The Uzbek authorities were not friendly toward the Kremlin since the very moment Tashkent declared independence from Moscow. That attitude did not change even at those times when Russian President Vladimir Putin tried hardest to display his “friendship.” For example, Tashkent did not rest even one day in its campaign to tear down statues and monuments and to rename streets that would even remotely remind of Russia or the Soviet Union. Government-controlled mass media outlets and school and university textbooks continue harshly criticizing Russia and the Soviet Union to this day.
Russia always dominated the bilateral economic relations, especially in trade. For instance, despite several bilateral agreements, it is impossible to purchase Russian vehicles at official dealerships in Uzbekistan. Car purchases do not happen because of money conversion issues and the Uzbek customs service refuses to register such deals. At the same time, there is a large network of dealerships in the Russian Federation, which sell affordable vehicles assembled in Uzbekistan. Among other businesses, Russian airlines in Uzbekistan face difficult issues with bulks of non-exchangeable Uzbek currency in hands.
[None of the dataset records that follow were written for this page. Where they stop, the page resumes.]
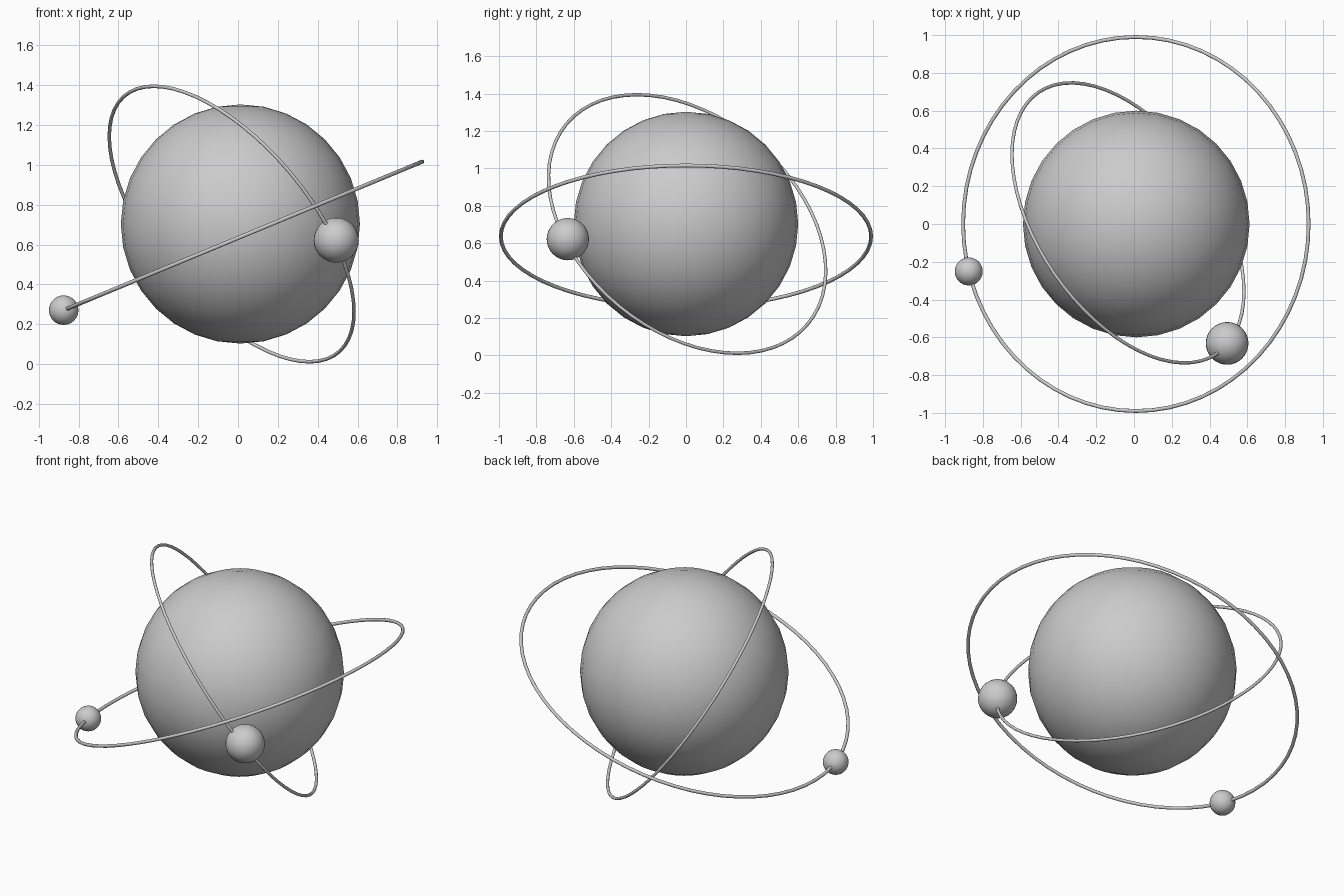
import bpy
from math import radians, sin, cos
from mathutils import Vector

if "Cube" in bpy.data.objects:
    bpy.data.objects.remove(bpy.data.objects["Cube"])


def smooth(name):
    ob = bpy.context.object
    ob.name = name
    bpy.ops.object.shade_smooth()
    return ob


def ball(name, centre, radius):
    bpy.ops.mesh.primitive_uv_sphere_add(segments=32, ring_count=16,
                                         radius=radius, location=centre)
    return smooth(name)


def orbit(name, centre, normal, radius, thickness):
    # thin ring whose axis points along the given normal
    rot = Vector(normal).to_track_quat('Z', 'Y').to_euler()
    bpy.ops.mesh.primitive_torus_add(major_segments=64, minor_segments=12,
                                     major_radius=radius, minor_radius=thickness,
                                     location=centre, rotation=rot)
    return smooth(name)


# central globe
ball("planet", (0.012, 0, 0.703), 0.6)

# wide orbit, tilted about the y axis, with its small moon
tilt, R = radians(22.5), 0.99
c = Vector((0.01, 0, 0.637))
orbit("outer_orbit", c, (-sin(tilt), 0, cos(tilt)), R, 0.01)
a = radians(194.7)
ball("small_moon", c + R * Vector((cos(a) * cos(tilt), sin(a), cos(a) * sin(tilt))), 0.074)

# steep inner orbit with its larger moon
orbit("inner_orbit", (-0.032, 0.006, 0.703), (0.68, 0.466, 0.565), 0.838, 0.009)
ball("large_moon", (0.493, -0.632, 0.622), 0.113)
It, therefore, appears that it is something characteristic for the Uzbek authorities to benefit from foreign partners’ losses even if that hurts their own reputation.
Moscow did not offer any harsh criticism concerning Tashkent’s withdrawal from the CSTO. After all, there is not much Moscow could say, since Russia is not a valuable trading partner for Uzbekistan. Russia imports a large number of products made in Uzbekistan, including the GM vehicles assembled there, and hosts millions of labor migrants from Uzbekistan. So, should Russia introduce a visa regime between the two countries, these migrants would suffer most and such a move would deteriorate the situation in Uzbekistan, which has excessive labor force it cannot employ. But such a scenario can be ignored for the time being, since Vladimir Putin hinted in his recent public statements that Russia would keep the visa-free regime with its former subjects in Central Asia.
In turn, however, Uzbekistan holds several trump cards for negotiations with Russia. To be specific, several significant Russian companies invested big amounts of money into Uzbekistan. The VYMPELKOM Joint Stock Company, the owner of the Beeline cellular brand in Uzbekistan, is a case in point. LUKOIL continues extracting crude oil and gas in Uzbekistan while other smaller Russian companies are pressured, and GAZPROM has recently signed contracts to purchase large amounts of gas from Uzbekistan…
Time will show whether these giants are to also face difficulties with Uzbek authorities. But it is safe to conclude that despite the slow down in bilateral relations and smashing some Russian businesses in Uzbekistan, bilateral traveling, labor migration and humanitarian contacts will remain.
The political bad weather has not impacted the residents of Uzbekistan and their attitude toward Russia. Although the forced closure of MTS’s subsidiary in Uzbekistan, Uzdunrobita, shocked millions of Uzbek citizens. We will discuss this in the next article.